Good morning. Good morning. And welcome to a very deep crowd of standing people at the back. This is great. This is an exciting point. I couldn’t be prouder, I couldn’t be happier, and I couldn’t be more honored to be asked to work with 2,000 of our best and brightest colleagues on how we can take this forward. Working with our partners, great companies, great institutions, that see the same vision that we see on where we’re going to take this technology as it evolves.
The formation of a new group is a big deal. But it’s part of a journey, it all starts with the germ of an idea. Someone had the grand challenge idea of, could we really answer the world’s hardest questions? Right? IBM Research did an incredible piece of work, culminating in a pretty daring display on live television. So, you start to look at television and you start to realize if it had gone the other way, right, it might not be so much fun.
But an incredible piece of work: 27 core researchers dedicated four years built on the shoulders of decades of research and technology. What we did next, we took that team and we built a team to start looking at, how would you commercialize it? We built a team under Manoj Saxena that, as many of you have met, embodied the essence of what it means to be an innovator, to be a startup. We intentionally hid them, right? A tiny group, protected. Based them out of Austin, let them play, let them experiment, let them learn. Learn in the market, working with many of you, our clients.
Now, any startup goes through many phases, right? They had to learn how to fix bugs and make it better and improve it every day. And over the last two years, working in the market, cocreating, collaborating with clients, with partners, we believe we’ve created something that is ready to go. Ready to go mainstream, and mainstream is where we’re headed.
With the creation of the new group, we’re going to take this from those 27 researchers, to the few hundred people that have been working in startup mode for the last two to three years, and we’re going to move on to the next phase: 2,000 people. That’s a lot, right? You’re going to see today examples of technology that are going to come out.
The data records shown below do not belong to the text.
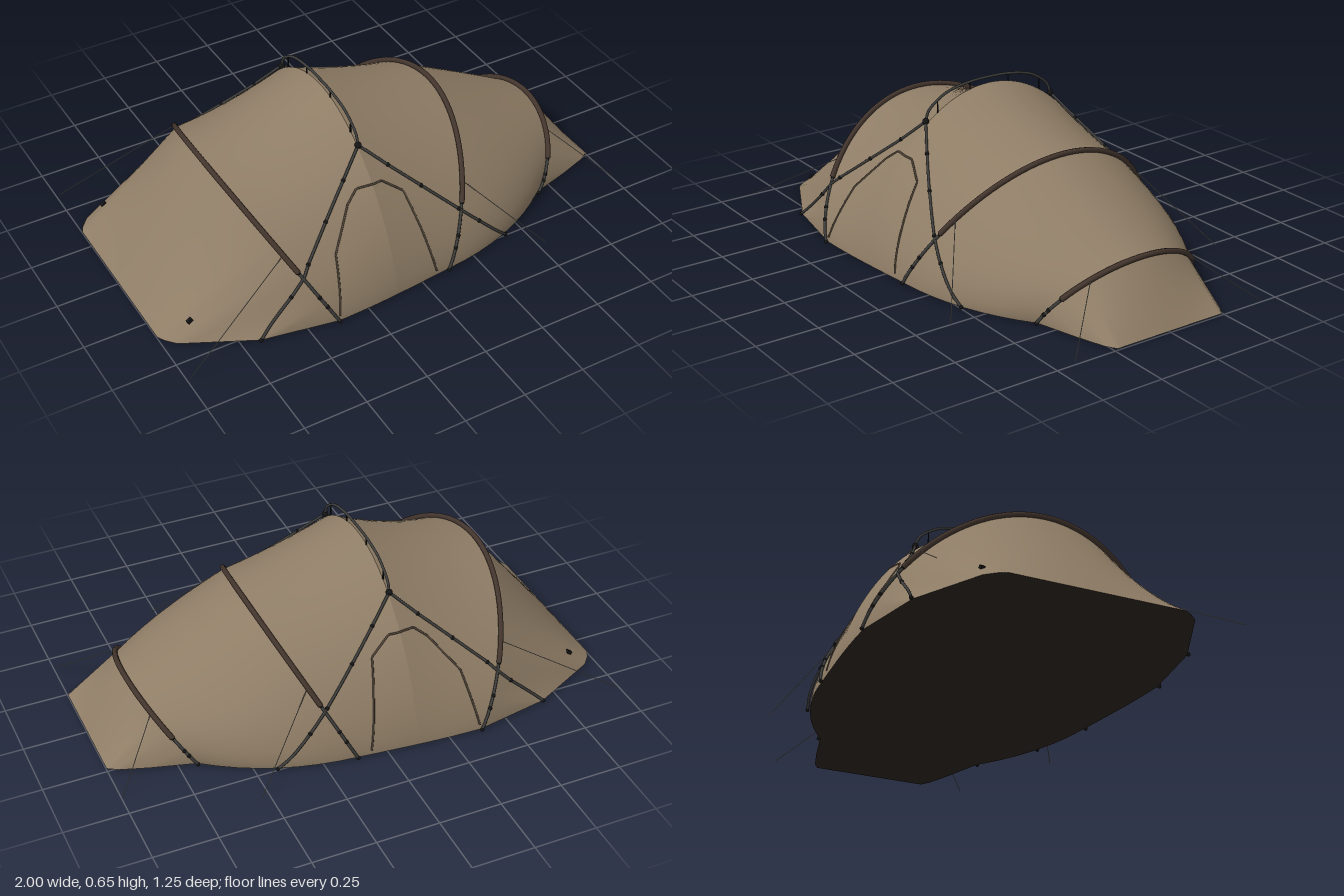
import * as THREE from 'three';

const mat = (name, color, double) => {
  const m = new THREE.MeshStandardMaterial({ color });
  m.name = name;
  if (double) m.side = THREE.DoubleSide;
  return m;
};
const V = (x, y, z) => new THREE.Vector3(x, y, z);
const COLS = 60;

// Tilted arch sections: base x, top x, height, half width, fullness
const ARCH_A = [-0.38, -0.63, 0.455, 0.6, 0.68];
const A_MID = [-0.25, -0.38, 0.51, 0.595, 0.69];
const PEAK = [-0.12, -0.125, 0.615, 0.585, 0.7];
const MID_B = [0, 0.12, 0.527, 0.573, 0.69];
const ARCH_B = [0.12, 0.36, 0.465, 0.56, 0.68];
const B_C = [0.42, 0.6, 0.338, 0.495, 0.65];
const ARCH_C = [0.68, 0.835, 0.225, 0.35, 0.6];

// Ground outlines of the two sloping ends: fraction along the arch, x, z
const REAR_HEM = [[0, -0.38, 0.6], [0.1, -0.68, 0.545], [0.2, -0.95, 0.41],
  [14 / 60, -0.985, 0.37], [16 / 60, -1, 0.34], [0.5, -1, 0]];
const FRONT_HEM = [[0, 0.68, 0.35], [0.1, 0.85, 0.302], [0.2, 0.96, 0.265],
  [16 / 60, 1, 0.24], [0.5, 1, 0]];

// Point on an arch at fraction f, pushed outward in the arch's own plane
function archPoint([bx, tx, h, w, k], f, off = 0) {
  const t = f * Math.PI, s = Math.max(0, Math.sin(t)), c = Math.cos(t);
  const y = h * Math.pow(s, 2 * k), lean = (tx - bx) / h;
  const n = V(lean * s, s, c).normalize().multiplyScalar(off);
  return V(bx + lean * y, y, w * c).add(n);
}

function hemPoint(hem, f) {
  const g = Math.min(f, 1 - f);
  let i = 1;
  while (i < hem.length - 1 && hem[i][0] < g) i++;
  const a = hem[i - 1], b = hem[i], t = Math.min(1, (g - a[0]) / (b[0] - a[0]));
  return V(a[1] + (b[1] - a[1]) * t, 0, (a[2] + (b[2] - a[2]) * t) * (f > 0.5 ? -1 : 1));
}

// Section at s along a smooth blend of three sections
const blend = (a, b, c, s) => a.map((v, i) =>
  v * (1 - s) * (1 - 2 * s) + b[i] * 4 * s * (1 - s) + c[i] * s * (2 * s - 1));

// Skin over rows of points; point(s, f) with s along x and f across the arch
function loft(point, rows) {
  const pos = [], idx = [];
  for (let r = 0; r <= rows; r++)
    for (let c = 0; c <= COLS; c++) pos.push(...point(r / rows, c / COLS).toArray());
  for (let r = 0; r < rows; r++)
    for (let c = 0; c < COLS; c++) {
      const a = r * (COLS + 1) + c, b = a + COLS + 1;
      idx.push(a, b, a + 1, b, b + 1, a + 1);
    }
  const g = new THREE.BufferGeometry();
  g.setAttribute('position', new THREE.Float32BufferAttribute(pos, 3));
  g.setIndex(idx);
  g.computeVertexNormals();
  return g;
}

export function createModel() {
  const fabric = mat('canopy fabric', 0x8f7d66, true);
  const floorMat = mat('groundsheet', 0x2a231e);
  const sleeveMat = mat('pole sleeve', 0x43352d);
  const poleMat = mat('pole grey', 0x3c3c3b);
  const clipMat = mat('clip black', 0x151515);
  const seamMat = mat('door seam', 0x4d4236);
  const cordMat = mat('guy cord', 0x9a9890);

  const model = new THREE.Group();
  model.name = 'tunnelTent';
  const add = (name, geo, material, p) => {
    const m = new THREE.Mesh(geo, material);
    m.name = name;
    if (p) m.position.copy(p);
    model.add(m);
    return m;
  };
  const tube = (name, pts, r, material, seg = 48, tension = 0.5) =>
    add(name, new THREE.TubeGeometry(
      new THREE.CatmullRomCurve3(pts, false, 'catmullrom', tension), seg, r, 8), material);
  const clip = (p, r = 0.009) => add('clip', new THREE.SphereGeometry(r, 10, 8), clipMat, p);
  const flip = (p, side) => V(p.x, p.y, p.z * side);

  // Canopy panels
  const canopy = [
    add('rearPanel', loft((s, f) => hemPoint(REAR_HEM, f).lerp(archPoint(ARCH_A, f), s), 8), fabric),
    add('rearRoof', loft((s, f) => archPoint(blend(ARCH_A, A_MID, PEAK, s), f), 6), fabric),
    add('middleRoof', loft((s, f) => archPoint(blend(PEAK, MID_B, ARCH_B, s), f), 6), fabric),
    add('frontRoof', loft((s, f) => archPoint(blend(ARCH_B, B_C, ARCH_C, s), f), 8), fabric),
    add('frontPanel', loft((s, f) => archPoint(ARCH_C, f).lerp(hemPoint(FRONT_HEM, f), s), 6), fabric),
  ];

  // Groundsheet, following the hem
  const half = [];
  for (let i = 16; i >= 0; i--) half.push(hemPoint(REAR_HEM, i / COLS));
  for (const [a, b, c] of [[ARCH_A, A_MID, PEAK], [PEAK, MID_B, ARCH_B], [ARCH_B, B_C, ARCH_C]])
    for (let i = 1; i <= 6; i++) half.push(archPoint(blend(a, b, c, i / 6), 0));
  for (let i = 1; i <= 16; i++) half.push(hemPoint(FRONT_HEM, i / COLS));
  const outline = [...half, ...half.slice().reverse().map((p) => flip(p, -1))];
  const sheet = new THREE.ShapeGeometry(new THREE.Shape(outline.map((p) => new THREE.Vector2(p.x, p.z))));
  add('groundsheet', sheet.rotateX(Math.PI / 2), floorMat);

  // Finds the canopy's side surface at a given x and y
  const ray = new THREE.Raycaster();
  model.updateMatrixWorld(true);
  const onSide = (x, y, off) => {
    ray.set(V(x, Math.max(y, 0.003), 2), V(0, 0, -1));
    const hit = ray.intersectObjects(canopy)[0];
    return V(x, y, (hit ? hit.point.z : 0.5) + off);
  };
  const along = (pts, steps, off) => {
    const out = [];
    pts.forEach(([x, y], i) => {
      if (!i) return out.push(onSide(x, y, off));
      const [px, py] = pts[i - 1];
      for (let j = 1; j <= steps; j++)
        out.push(onSide(px + (x - px) * j / steps, py + (y - py) * j / steps, off));
    });
    return out;
  };

  // Arched poles: thin clipped feet, thick sleeve over the top
  for (const [name, arch, f0] of [['rearArch', ARCH_A, 0.19], ['middleArch', ARCH_B, 0.19], ['frontArch', ARCH_C, 0.18]]) {
    const span = (a, b, off) => Array.from({ length: 25 }, (_, i) => archPoint(arch, a + (b - a) * i / 24, off));
    tube(name + 'Sleeve', span(f0, 1 - f0, 0.008), 0.0105, sleeveMat, 72);
    for (const side of [1, -1]) {
      tube(name + 'Foot', span(0, f0, 0.006).map((p) => flip(p, side)), 0.006, poleMat, 24);
      for (const f of [0.005, f0 * 0.45, f0 * 0.62, f0])
        clip(flip(archPoint(arch, f, 0.007), side), 0.008);
    }
  }

  // Ridge hoop standing above the peak, with short struts
  const hoop = [[0.295, 0.515], [0.275, 0.562], [0.2, 0.612], [0.1, 0.634]];
  tube('ridgeHoop', [...hoop.map(([z, y]) => V(-0.125, y, z)), V(-0.125, 0.639, 0),
    ...hoop.slice().reverse().map(([z, y]) => V(-0.125, y, -z))], 0.0055, poleMat);
  for (const side of [1, -1]) {
    for (const [z, y0, y1] of [[0.24, 0.53, 0.59], [0.09, 0.59, 0.635]])
      add('hoopStrut', new THREE.CylinderGeometry(0.003, 0.003, y1 - y0, 6), clipMat,
        V(-0.125, (y0 + y1) / 2, z * side));
    clip(V(-0.125, 0.515, 0.295 * side), 0.0135).name = 'poleHub';

    // Crossing side poles from hub to ground
    for (const [name, path] of [
      ['rearSidePole', [[-0.22, 0.425], [-0.335, 0.325], [-0.45, 0.225], [-0.54, 0.132], [-0.68, 0.004]]],
      ['frontSidePole', [[-0.03, 0.425], [0.08, 0.325], [0.21, 0.205], [0.29, 0.13], [0.42, 0.004]]]]) {
      const pts = [V(-0.125, 0.515, 0.295), ...along(path, 3, 0.009)].map((p) => flip(p, side));
      tube(name, pts, 0.0055, poleMat);
      for (const [x, y] of path) clip(flip(onSide(x, y, 0.009), side), 0.008);
    }

    // Door outline
    const door = [[-0.375, 0.02], [-0.335, 0.225], [-0.235, 0.355], [-0.185, 0.395],
      [-0.13, 0.4], [-0.08, 0.395], [0, 0.335], [0.03, 0.2], [0.065, 0.02]];
    tube('doorSeam', along(door, 4, 0.001).map((p) => flip(p, side)), 0.004, seamMat, 96, 0);

    // Guy lines
    for (const [arch, f, x, z] of [[ARCH_A, 0.235, -0.99, 0.595], [ARCH_B, 0.235, 0.53, 0.622], [ARCH_C, 0.3, 1, 0.425]]) {
      const a = archPoint(arch, f, 0.01);
      add('guyLine', new THREE.TubeGeometry(
        new THREE.LineCurve3(flip(a, side), V(x, 0.002, z * side)), 1, 0.0016, 5), cordMat);
    }

    // Vent toggle on the rear panel
    const toggle = add('ventToggle', new THREE.BoxGeometry(0.022, 0.014, 0.014), clipMat,
      flip(onSide(-0.885, 0.062, 0.004), side));
    toggle.rotation.z = 0.6;
  }
  return model;
}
New products, new capabilities that are going to really improve what we mean by cognitive systems, what Watson really is.
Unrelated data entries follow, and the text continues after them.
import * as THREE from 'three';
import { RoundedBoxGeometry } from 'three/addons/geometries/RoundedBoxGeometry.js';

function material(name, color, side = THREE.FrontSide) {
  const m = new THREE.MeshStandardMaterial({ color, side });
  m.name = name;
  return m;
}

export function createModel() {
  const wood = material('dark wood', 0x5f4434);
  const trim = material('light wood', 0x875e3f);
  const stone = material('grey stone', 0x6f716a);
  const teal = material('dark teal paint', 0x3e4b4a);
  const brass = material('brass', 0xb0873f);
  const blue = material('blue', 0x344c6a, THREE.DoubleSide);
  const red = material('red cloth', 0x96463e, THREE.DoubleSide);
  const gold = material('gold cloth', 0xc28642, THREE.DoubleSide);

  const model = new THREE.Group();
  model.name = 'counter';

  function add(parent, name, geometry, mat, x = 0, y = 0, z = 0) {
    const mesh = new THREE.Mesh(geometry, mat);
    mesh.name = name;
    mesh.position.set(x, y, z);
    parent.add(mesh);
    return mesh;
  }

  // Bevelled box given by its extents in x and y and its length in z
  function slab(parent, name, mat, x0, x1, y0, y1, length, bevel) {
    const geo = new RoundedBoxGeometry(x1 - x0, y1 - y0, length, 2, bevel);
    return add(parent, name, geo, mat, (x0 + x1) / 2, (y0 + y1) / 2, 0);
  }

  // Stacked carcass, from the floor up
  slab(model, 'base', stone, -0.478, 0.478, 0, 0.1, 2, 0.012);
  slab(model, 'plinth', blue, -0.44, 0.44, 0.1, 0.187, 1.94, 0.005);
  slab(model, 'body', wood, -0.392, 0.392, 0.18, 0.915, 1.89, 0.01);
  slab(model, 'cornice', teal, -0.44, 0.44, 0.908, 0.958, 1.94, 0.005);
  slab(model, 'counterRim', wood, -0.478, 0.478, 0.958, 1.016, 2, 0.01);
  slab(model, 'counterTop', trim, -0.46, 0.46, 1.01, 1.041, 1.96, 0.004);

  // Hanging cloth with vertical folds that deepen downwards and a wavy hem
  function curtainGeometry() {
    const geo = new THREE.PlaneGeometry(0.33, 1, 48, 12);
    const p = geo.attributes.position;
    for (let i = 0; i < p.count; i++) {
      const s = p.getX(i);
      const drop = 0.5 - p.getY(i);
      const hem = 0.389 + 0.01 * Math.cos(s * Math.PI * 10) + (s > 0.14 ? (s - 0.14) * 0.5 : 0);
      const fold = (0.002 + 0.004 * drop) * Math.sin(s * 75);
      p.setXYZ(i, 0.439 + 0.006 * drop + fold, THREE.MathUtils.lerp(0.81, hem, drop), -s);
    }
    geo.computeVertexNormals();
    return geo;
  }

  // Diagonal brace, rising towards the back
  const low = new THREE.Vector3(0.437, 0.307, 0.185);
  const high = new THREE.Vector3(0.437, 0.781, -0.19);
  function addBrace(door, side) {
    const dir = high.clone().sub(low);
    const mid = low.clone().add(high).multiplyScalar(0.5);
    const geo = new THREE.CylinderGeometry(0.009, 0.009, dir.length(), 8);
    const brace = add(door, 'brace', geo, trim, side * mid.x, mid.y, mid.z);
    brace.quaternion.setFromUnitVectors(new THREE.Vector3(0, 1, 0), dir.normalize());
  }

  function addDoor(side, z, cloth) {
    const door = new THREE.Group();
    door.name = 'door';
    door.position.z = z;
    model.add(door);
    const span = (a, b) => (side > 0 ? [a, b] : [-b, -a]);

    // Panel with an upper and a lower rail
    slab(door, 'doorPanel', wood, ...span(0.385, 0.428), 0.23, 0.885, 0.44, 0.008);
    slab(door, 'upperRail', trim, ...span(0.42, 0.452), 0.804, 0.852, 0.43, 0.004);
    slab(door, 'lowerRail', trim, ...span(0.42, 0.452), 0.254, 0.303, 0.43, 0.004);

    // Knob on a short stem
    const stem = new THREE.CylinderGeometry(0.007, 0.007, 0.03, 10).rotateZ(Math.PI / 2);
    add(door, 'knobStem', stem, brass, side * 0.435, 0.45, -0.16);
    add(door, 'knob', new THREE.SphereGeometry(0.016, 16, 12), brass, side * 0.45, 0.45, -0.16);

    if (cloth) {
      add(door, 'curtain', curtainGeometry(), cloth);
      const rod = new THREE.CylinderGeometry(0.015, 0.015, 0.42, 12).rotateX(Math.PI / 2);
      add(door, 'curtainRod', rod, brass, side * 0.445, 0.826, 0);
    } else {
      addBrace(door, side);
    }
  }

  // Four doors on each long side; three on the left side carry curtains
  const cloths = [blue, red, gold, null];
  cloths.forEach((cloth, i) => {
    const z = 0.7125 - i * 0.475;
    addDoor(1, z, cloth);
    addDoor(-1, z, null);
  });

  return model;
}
I think you’ll see that what you knew Watson as was merely the tip of the iceberg. The depths of our IBM researchers that have been working in parallel to the commercialization team have built a whole new wave of technology that now today is moving over to the new group. That technology is going to be rapidly commercialized and put in market and you’ll hear about some of those advances as we go through the morning.
We’re going to take some technology from our world leading software business, stuff that will help us move this along much faster and join the group. Right, so today we’ve gone from a few hundred to several hundred and over the course of the year that will continue to expand up to 2,000. Rapid growth environment.
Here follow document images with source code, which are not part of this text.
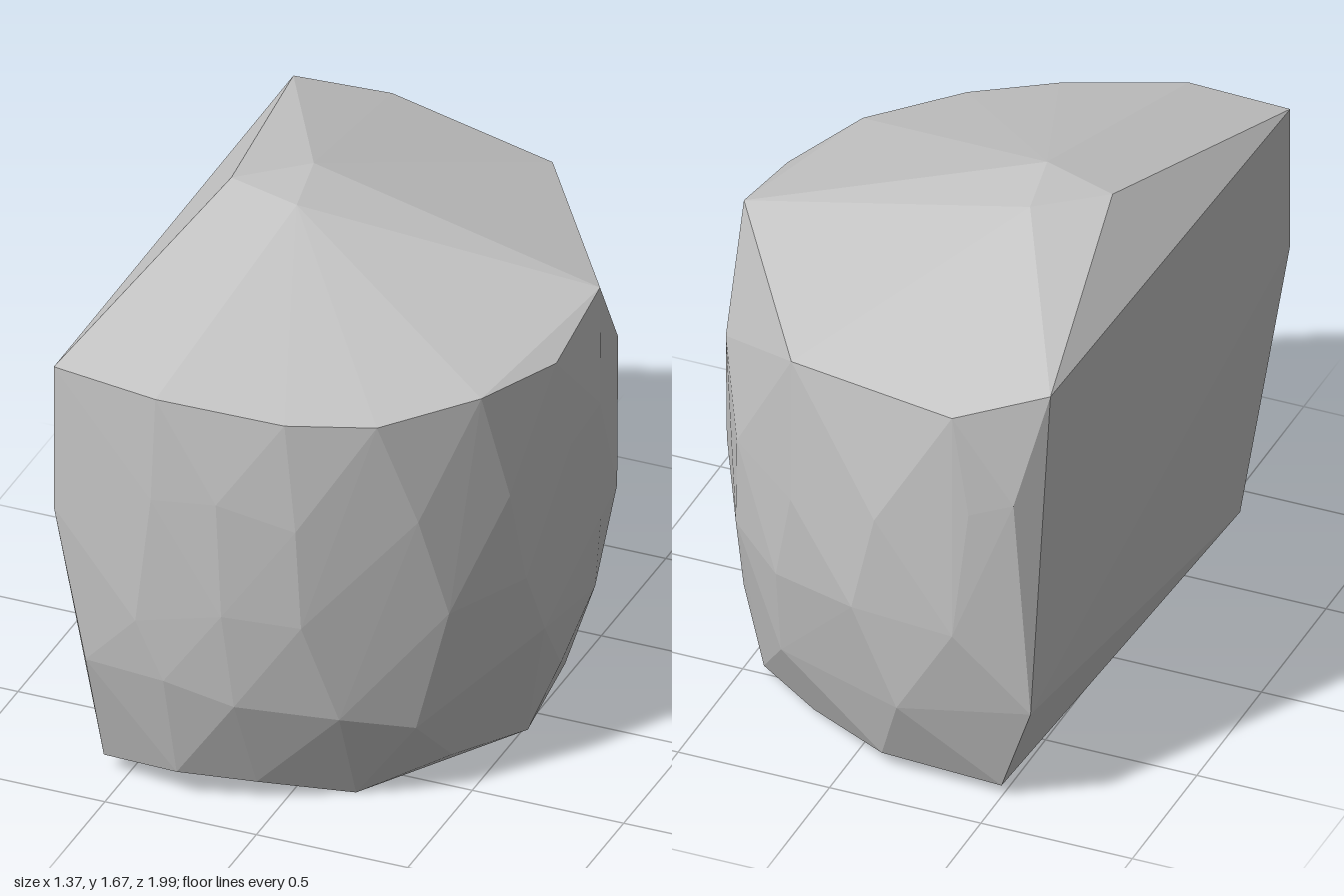
import * as THREE from 'three';
import { ConvexGeometry } from 'three/addons/geometries/ConvexGeometry.js';

// Round flank: radius by height, about a vertical axis at x = -0.315
const flankRadius = (y) => (y > 0.9 ? 1.002 - 0.09 * (y - 0.9) ** 2 : 1.002 - 0.23 * (0.9 - y) ** 3);

function flankPoint([degrees, y]) {
  const a = THREE.MathUtils.degToRad(degrees);
  const r = flankRadius(y);
  return new THREE.Vector3(-0.315 + r * Math.cos(a), y, r * Math.sin(a));
}

export function createModel() {
  const stone = new THREE.MeshStandardMaterial({ color: 0xc5c5c5 });
  stone.name = 'stone grey';

  // Chipped corners on the flank: [angle from +x towards +z, height]
  const flank = [
    // upper band
    [92, 1.1], [80, 1.12], [66, 1.04], [44, 1.03], [25, 1.02], [8, 1.07], [-4, 1.1],
    [-24, 1.13], [-39, 0.92], [-60, 0.92], [-80, 1.0], [-98, 1.1], [-106, 1.15],
    // middle band
    [95, 0.66], [79, 0.73], [65, 0.7], [38, 0.68], [21, 0.7], [-4, 0.7],
    [-17, 0.68], [-37, 0.6], [-55, 0.6], [-75, 0.65], [-95, 0.65],
    // lower band
    [90, 0.46], [77, 0.4], [58, 0.35], [43, 0.27], [15, 0.47], [6, 0.26],
    [-4, 0.45], [-30, 0.29], [-52, 0.28], [-83, 0.31],
  ].map(flankPoint);

  // Peak of the sloping top
  const peak = [[-0.5, 1.67, 0.02], [-0.25, 1.675, 0.1], [-0.3, 1.675, -0.15]];

  // Rim around the top
  const rim = [
    [-0.69, 1.465, 0.95], [-0.34, 1.45, 0.985], [0.05, 1.4, 0.9], [0.3, 1.38, 0.77],
    [0.53, 1.39, 0.5], [0.65, 1.38, 0.2], [0.645, 1.455, -0.15], [0.19, 1.41, -0.85],
    [-0.4, 1.44, -0.99], [-0.67, 1.51, -0.86],
  ];

  // Remaining corners of the flat split side
  const split = [[-0.69, 0.97, 0.95], [-0.59, 0.45, 0.94], [-0.63, 0.38, -0.92]];

  // Edge of the base
  const base = [
    [-0.58, 0.05, 0.82], [-0.31, 0.09, 0.89], [-0.08, 0.065, 0.81], [0.18, 0, 0.65],
    [0.4, 0.06, 0.42], [0.53, 0.025, 0.14], [0.53, 0.1, -0.15], [0.43, 0.03, -0.5],
    [0.2, 0.02, -0.65], [-0.1, 0.05, -0.83], [-0.5, 0.04, -0.84],
  ];

  const corners = [...peak, ...rim, ...split, ...base].map((p) => new THREE.Vector3(...p));
  const rock = new THREE.Mesh(new ConvexGeometry([...corners, ...flank]), stone);
  rock.name = 'rock';

  const model = new THREE.Group();
  model.name = 'split boulder';
  model.add(rock);
  return model;
}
Now, many of us have, you know, heard about Watson, we’ve read about Watson, we see articles about Watson, we see people speak about Watson. There’s YouTube on Watson, right?
So, what is Watson?
Right. If you take it at its essence, at its core, it’s a system that understand natural language. You don’t have to write programs, you don’t have to learn things like Fortran or Java. You just ask it questions. It reads. Think about it as reading, right? When it reads a lot, it adapts and it learns. It gets smarter.
When it gets smarter, you can start to ask it questions. When you ask it questions, it will generate and evaluate hypothesis, potential answers with a level of confidence. When you think about that, that’s how we work: we read, we learn. We start to answer questions. That’s how we know whether we’ve learned that or not.
Watson learns like our children do. How do you know when your children are learning a new subject? How do you know they’ve actually learned it? You ask them a question. You see whether it gets the right answer. And when it doesn’t get the right answer, you help them discover the right answer, and it learns. It gets smarter.
And the next time, it gets that right answer and it builds upon things. But it just doesn’t learn from what it knows today. You can add more data to it. It reads new books, every day. And as it reads new books, it learns. It connects the dots with what it just read with what it already knew. Sometimes the new reading contradicts what it already knew. It has to sort that out. The same way we do. Right? It has to understand new information in the context of its relevance — the connection — to the old information that it had, and how important is this new piece of information.
So Watson has come a long way. But this is really, think of this really as just an engine in a cognitive system. It’s not the end state; it’s the beginning state. So as we start to move forward, Watson is getting smarter, we’re adding new capabilities to it. It’s learning to reason, to think through things. To help people using it move along a journey to come up with the right answer, the right diagnosis. It’s using that first engine I talked about as a subroutine, as something that it calls. That it asks questions to. That is new technology from IBM Research called IBM Paths, WatsonPaths.